That's something that has never changed for me, no matter if it was my rookie year or now. I always prepare as if I'm playing the entire game at any position. That's just how I am. Whether I'm going play or not, I will always be ready.
But since Perrish came in and did such a good job for us in Green Bay, and Carlos Rogers was back healthy and ready to resume his position for the championship game, I was the odd man out.
That's just life. Things happen. I was just happy to still be able to be there to support and be a good cheerleader for my teammates.
I love those guys.
Knowing what the game plan was, I was really proud watching our guys go out there and execute. We always give great effort. It's always big hits and big plays, so our defense is fun to watch for everybody -- even for me watching. I was proud of those guys for leaving it all out there.
The San Francisco 49ers are a championship organization from top to bottom. There's a mindset there that's different from some of the others I've been part of.
You go in there every day with the expectation of winning a championship, and there's a concentrated effort to focus on the things that really matter when it comes to winning. That's the type of thing that breeds itself and you find it naturally in a storied franchise like the San Francisco 49ers. It just has a type of energy that you can't really explain, but it's there.
Everybody treats each other with respect, and everybody is treated like men. It's just an ideal situation for a player to be in, really.
Coach Harbaugh is someone who's obviously well-respected, being an ex-player. Then you add on being really successful locally at Stanford, and this was a great place for him to step up into the ranks as a head coach in the NFL. He's a player's coach. He puts a lot of responsibility on the players in the locker room to maintain a certain level of chemistry. We policed ourselves.
We have a lot of good guys in that locker room, so we all get along pretty well.
Chemistry is extremely important. You have to be able to count on the guy next to you.

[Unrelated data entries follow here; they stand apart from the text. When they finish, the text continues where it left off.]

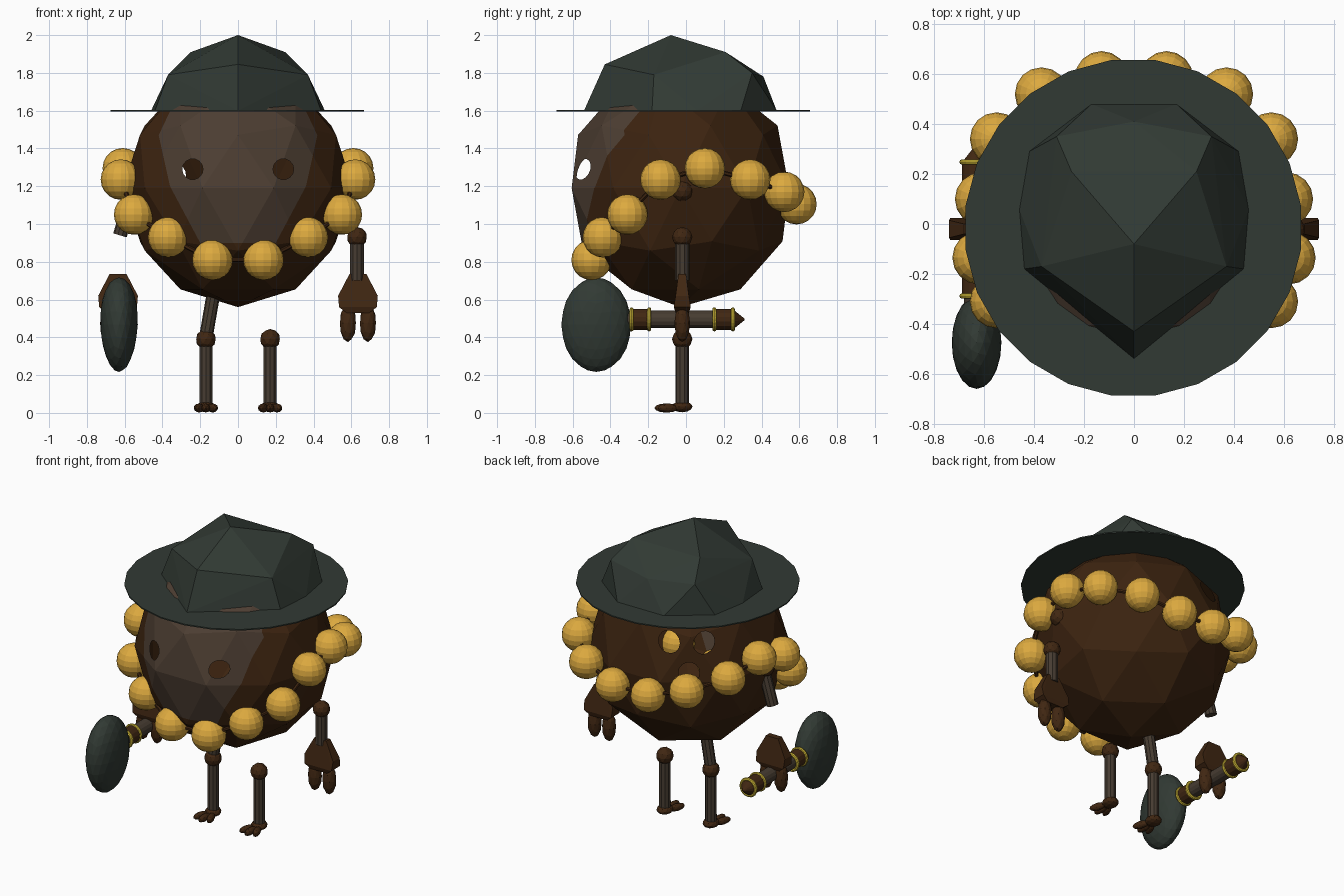
import bpy, bmesh, math
from mathutils import Vector, Matrix

cube = bpy.data.objects.get("Cube")
if cube:
    bpy.data.objects.remove(cube, do_unlink=True)


def make_mat(name, rgb):
    m = bpy.data.materials.new(name)
    m.use_nodes = True
    m.diffuse_color = (*rgb, 1)
    m.node_tree.nodes["Principled BSDF"].inputs["Base Color"].default_value = (*rgb, 1)
    return m


HUSK = make_mat("husk brown", (0.045, 0.017, 0.005))
FACE = make_mat("face taupe", (0.074, 0.048, 0.032))
GREEN = make_mat("dark green", (0.031, 0.042, 0.034))
GOLD = make_mat("bead gold", (0.72, 0.40, 0.05))
WOOD = make_mat("limb wood", (0.062, 0.045, 0.031))
JOINT = make_mat("joint brown", (0.052, 0.02, 0.006))
RING = make_mat("ring yellow", (0.66, 0.50, 0.04))


def finish(name, bm, *mats):
    me = bpy.data.meshes.new(name)
    bm.to_mesh(me)
    bm.free()
    for m in mats:
        me.materials.append(m)
    ob = bpy.data.objects.new(name, me)
    bpy.context.collection.objects.link(ob)
    return ob


def place(loc, scale=(1, 1, 1)):
    return Matrix.Translation(loc) @ Matrix.Diagonal((*scale, 1))


def ico(name, loc, scale, mat, sub=2):
    bm = bmesh.new()
    bmesh.ops.create_icosphere(bm, subdivisions=sub, radius=1, matrix=place(loc, scale))
    return finish(name, bm, mat)


def rod(name, a, b, r1, r2, mat, sides=10):
    a, b = Vector(a), Vector(b)
    turn = (b - a).to_track_quat('Z', 'Y').to_matrix().to_4x4()
    bm = bmesh.new()
    bmesh.ops.create_cone(bm, cap_ends=True, segments=sides, radius1=r1, radius2=r2,
                          depth=(b - a).length,
                          matrix=Matrix.Translation((a + b) / 2) @ turn)
    return finish(name, bm, mat)


def hull(name, pts, mat):
    bm = bmesh.new()
    for p in pts:
        bm.verts.new(p)
    res = bmesh.ops.convex_hull(bm, input=bm.verts)
    loose = [v for v in bm.verts if not v.link_faces]
    bmesh.ops.delete(bm, geom=loose, context='VERTS')
    bmesh.ops.recalc_face_normals(bm, faces=bm.faces)
    return finish(name, bm, mat)


def carve(bm, out, outline):
    """Cut a convex outline, given as (sideways, height), on the side facing out."""
    out = Vector(out).normalized()
    side = Vector((-out.y, out.x, 0))
    pts = [side * s + Vector((0, 0, z)) for s, z in outline]
    mid = sum(pts, Vector()) / len(pts)
    inside = [f for f in bm.faces if f.calc_center_median().dot(out) > 0]
    for p, q in zip(pts, pts[1:] + pts[:1]):
        n = (q - p).cross(out).normalized()
        if n.dot(mid - p) > 0:
            n = -n
        geom = set(inside)
        for f in inside:
            geom.update(f.edges)
            geom.update(f.verts)
        res = bmesh.ops.bisect_plane(bm, geom=list(geom), plane_co=p, plane_no=n, dist=1e-5)
        faces = [g for g in res["geom"] if isinstance(g, bmesh.types.BMFace)]
        inside = [f for f in faces if (f.calc_center_median() - p).dot(n) < 0]
    return inside


def circle(s, z, r, n=14):
    return [(s + r * math.cos(k * math.tau / n), z + r * math.sin(k * math.tau / n))
            for k in range(n)]


# Hollow nut body with a pale face, two eye holes and three pores behind
bm = bmesh.new()
bmesh.ops.create_icosphere(bm, subdivisions=2, radius=1,
                           matrix=place((0, -0.03, 1.19), (0.61, 0.605, 0.63))
                           @ Matrix.Rotation(-math.pi / 2, 4, 'Z'))
half = [(0.2, 0.9), (0.36, 1.2), (0.42, 1.47), (0.33, 1.66)]
for f in carve(bm, (0, -1, 0), half + [(-s, z) for s, z in reversed(half)]):
    f.material_index = 1
FRONT, BACK = (0, -1, 0), (-0.57, 0.82, 0)
holes = [(FRONT, 0.24, 1.29, 0.055), (FRONT, -0.24, 1.29, 0.055),
         (BACK, 0.11, 1.43, 0.065), (BACK, -0.10, 1.43, 0.065), (BACK, 0.02, 1.25, 0.065)]
for out, s, z, r in holes:
    bmesh.ops.delete(bm, geom=carve(bm, out, circle(s, z, r)), context='FACES')
finish("body", bm, HUSK, FACE)

# Hat: faceted crown on a thin round brim
crown = [(0, -0.08, 2.0), (0, -0.43, 1.845), (0, -0.54, 1.6), (0, 0.41, 1.78)]
for x, y, z in [(0.37, -0.17, 1.79), (0.25, 0.21, 1.91), (0.31, 0.35, 1.8),
                (0.17, 0.48, 1.6), (0.42, 0.29, 1.6), (0.46, 0.06, 1.6), (0.44, -0.18, 1.6)]:
    crown += [(x, y, z), (-x, y, z)]
hull("hat_crown", crown, GREEN)
brim = rod("hat_brim", (0, 0, -0.004), (0, 0, 0.004), 0.677, 0.677, GREEN, 24)
brim.location = (-0.003, -0.015, 1.6)
brim.rotation_euler.z = math.radians(7.5)

# Bead necklace with its cord
beads = [(0.135, -0.5, 0.81), (0.37, -0.44, 0.93), (0.55, -0.31, 1.05), (0.62, -0.135, 1.235),
         (0.61, 0.1, 1.295), (0.55, 0.34, 1.235), (0.37, 0.52, 1.17), (0.13, 0.585, 1.105)]
loop = beads + [(-x, y, z) for x, y, z in reversed(beads)]
for i, p in enumerate(loop):
    bm = bmesh.new()
    bmesh.ops.create_uvsphere(bm, u_segments=16, v_segments=10, radius=0.107,
                              matrix=Matrix.Translation(p))
    finish(f"bead_{i + 1}", bm, GOLD)
    rod(f"cord_{i + 1}", p, loop[(i + 1) % len(loop)], 0.012, 0.012, HUSK, 6)

Y = -0.02
for sx, side in ((1, "left"), (-1, "right")):
    # Lower leg and three-toed foot
    x = 0.17 * sx
    rod(f"{side}_shin", (x, Y, 0.04), (x, Y, 0.38), 0.036, 0.036, WOOD)
    ico(f"{side}_knee", (x, Y, 0.39), (0.054,) * 3, JOINT)
    ico(f"{side}_heel", (x, Y, 0.033), (0.05, 0.055, 0.03), JOINT)
    for t in (-1, 0, 1):
        toe = ico(f"{side}_toe_{t + 2}", (0, 0, 0), (0.022, 0.058, 0.024), JOINT)
        toe.location = (x + t * 0.036, Y - 0.09 + 0.015 * abs(t), 0.026)
        toe.rotation_euler.z = t * 0.35
    # Shoulder and hand with two fingers
    hx = 0.635 * sx
    ico(f"{side}_shoulder", (0.57 * sx, Y, 1.175), (0.058,) * 3, JOINT)
    palm = [(hx + w * k, Y + d * j, z) for k in (-1, 1) for j in (-1, 1)
            for w, d, z in ((0.045, 0.02, 0.735), (0.105, 0.035, 0.62),
                            (0.1, 0.045, 0.56), (0.06, 0.035, 0.53))]
    hull(f"{side}_palm", palm, JOINT)
    for k in (-1, 1):
        ico(f"{side}_finger_{(k + 3) // 2}", (hx + 0.053 * k, Y, 0.475),
            (0.044, 0.042, 0.1), JOINT)

# Limb pieces found on one side only
rod("left_forearm", (0.63, Y, 0.7), (0.63, Y, 0.92), 0.038, 0.038, WOOD)
ico("left_elbow", (0.63, Y, 0.93), (0.054,) * 3, JOINT)
rod("right_upper_arm", (-0.56, Y, 1.16), (-0.625, Y, 0.94), 0.037, 0.037, WOOD)
rod("right_thigh", (-0.17, Y, 0.4), (-0.125, Y, 0.66), 0.036, 0.036, WOOD)

# Club: wooden shaft, bands, rings, pointed end and green head
CX, CZ = -0.635, 0.495


def along(name, y1, y2, r1, r2, mat):
    rod(name, (CX, y1, CZ), (CX, y2, CZ), r1, r2, mat, 14)


along("club_shaft", -0.32, 0.25, 0.046, 0.046, WOOD)
along("club_front_band", -0.285, -0.195, 0.055, 0.055, JOINT)
along("club_back_band", 0.15, 0.245, 0.055, 0.055, JOINT)
along("club_tip", 0.25, 0.31, 0.052, 0.004, JOINT)
for i, y in enumerate((-0.288, -0.195, 0.15, 0.248)):
    bpy.ops.mesh.primitive_torus_add(major_segments=20, minor_segments=8, major_radius=0.053,
                                     minor_radius=0.011, location=(CX, y, CZ),
                                     rotation=(math.pi / 2, 0, 0))
    ring = bpy.context.object
    ring.name = f"club_ring_{i + 1}"
    ring.data.materials.append(RING)
head = ico("club_head", (0, 0, 0), (0.108, 0.185, 0.25), GREEN, 3)
head.location = (-0.63, -0.475, 0.467)
for v in head.data.vertices:
    v.co.x *= 0.92 + 0.35 * v.co.z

This game is all about trust, and it creates another level of trust and accountability when you actually know the guy personally and have a friendly relationship with them.
The 49ers organization does a great job of cultivating those relationships by welcoming friends and family to come around, and keeping the atmosphere very family-friendly. They want the team to have a family feel.

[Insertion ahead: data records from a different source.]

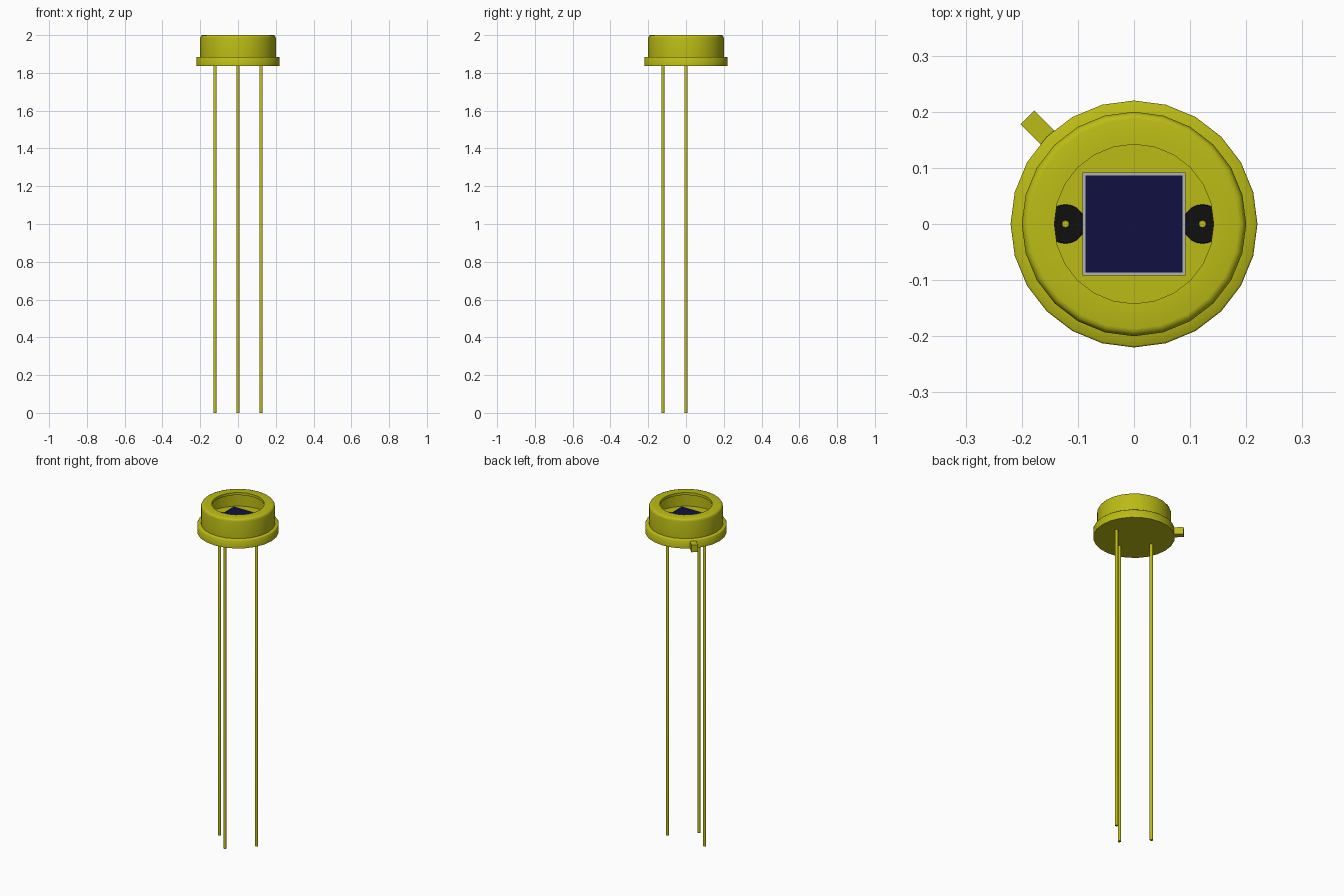
import bpy, bmesh, math
from mathutils import Matrix, Vector

if "Cube" in bpy.data.objects:
    bpy.data.objects.remove(bpy.data.objects["Cube"], do_unlink=True)


def material(name, rgb):
    m = bpy.data.materials.new(name)
    m.use_nodes = True
    m.diffuse_color = (*rgb, 1)
    m.node_tree.nodes["Principled BSDF"].inputs["Base Color"].default_value = (*rgb, 1)
    return m


GOLD = material("gold plating", (0.50, 0.50, 0.008))
GREY = material("silver grey", (0.45, 0.45, 0.45))
NAVY = material("dark navy", (0.005, 0.005, 0.052))
BLACK = material("black glass", (0.005, 0.005, 0.005))


def finish(name, bm, mat, smooth=None):
    bmesh.ops.recalc_face_normals(bm, faces=bm.faces[:])
    me = bpy.data.meshes.new(name)
    bm.to_mesh(me)
    bm.free()
    me.materials.append(mat)
    ob = bpy.data.objects.new(name, me)
    bpy.context.collection.objects.link(ob)
    if smooth:
        bpy.ops.object.select_all(action='DESELECT')
        ob.select_set(True)
        bpy.context.view_layer.objects.active = ob
        bpy.ops.object.shade_smooth_by_angle(angle=math.radians(smooth))
    return ob


def lathe(name, profile, mat, closed=False, at=(0, 0), sides=24, smooth=50):
    """Revolve (radius, z) points around a vertical axis."""
    bm = bmesh.new()
    vs = [bm.verts.new((r, 0, z)) for r, z in profile]
    edges = [bm.edges.new(p) for p in zip(vs, vs[1:])]
    if closed:
        edges.append(bm.edges.new((vs[-1], vs[0])))
    bmesh.ops.spin(bm, geom=vs + edges, cent=(0, 0, 0), axis=(0, 0, 1),
                   angle=math.tau, steps=sides, use_duplicate=False)
    bmesh.ops.remove_doubles(bm, verts=bm.verts[:], dist=1e-5)
    bmesh.ops.translate(bm, verts=bm.verts[:], vec=(*at, 0))
    return finish(name, bm, mat, smooth)


def box(name, lo, hi, mat, turn=0):
    bm = bmesh.new()
    lo, hi = Vector(lo), Vector(hi)
    bmesh.ops.create_cube(bm, size=1, matrix=Matrix.Rotation(turn, 4, 'Z')
                          @ Matrix.Translation((lo + hi) / 2)
                          @ Matrix.Diagonal((*(hi - lo), 1)))
    return finish(name, bm, mat)


BASE, RIM, FLOOR = 1.836, 1.885, 1.9

# Header disc with its raised floor
lathe("header_base", [(0, BASE), (0.22, BASE), (0.22, RIM - 0.003), (0.217, RIM),
                      (0.184, RIM), (0.184, FLOOR), (0, FLOOR)], GOLD)

# Open-topped can with a rounded shoulder and an inward lip
lathe("can", [(0.2, RIM), (0.2, 1.984), (0.198, 1.992), (0.194, 1.998), (0.187, 2.0),
              (0.142, 2.0), (0.142, 1.985), (0.184, 1.985), (0.184, RIM)], GOLD, closed=True)

# Locating tab on the flange
box("locating_tab", (0.19, -0.0175, BASE), (0.269, 0.0175, 1.878), GOLD, math.radians(135))

# Sensor chip: grey carrier with a dark active area
box("chip_carrier", (-0.092, -0.092, FLOOR), (0.092, 0.092, 1.924), GREY)
box("chip_active_area", (-0.086, -0.086, 1.924), (0.086, 0.086, 1.926), NAVY)

# Two insulated leads that pass through the floor
for side, x in (("left", 0.122), ("right", -0.122)):
    lathe(side + "_glass_seal", [(0, FLOOR), (0.035, FLOOR), (0.034, FLOOR + 0.004),
                                 (0, FLOOR + 0.005)], BLACK, at=(x, 0), sides=20)
    lathe(side + "_lead", [(0, 0), (0.009, 0), (0.009, FLOOR), (0.006, FLOOR + 0.006),
                           (0, FLOOR + 0.006)], GOLD, at=(x, 0), sides=12)

# Ground lead joined to the underside
lathe("ground_lead", [(0, 0), (0.009, 0), (0.009, BASE + 0.01), (0, BASE + 0.01)],
      GOLD, at=(0, -0.122), sides=12)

Before every home game, the Saturday practice is open to friends and family. After some games in our family area, they'll have food out for family and everyone is able to hang around after the game, eat and converse if they want to. Guys get an opportunity to meet each other's families; wives, kids, girlfriends, and get to know each other on a more personal level.
Because of those things and the relationships they've built, we have a team that's so close. Guys know how to motivate each other. Guys know what things to say to the next guy to get them pumped up, or get them focused and going.
It's an intangible, but it's really important. We can attribute a lot of our success to that.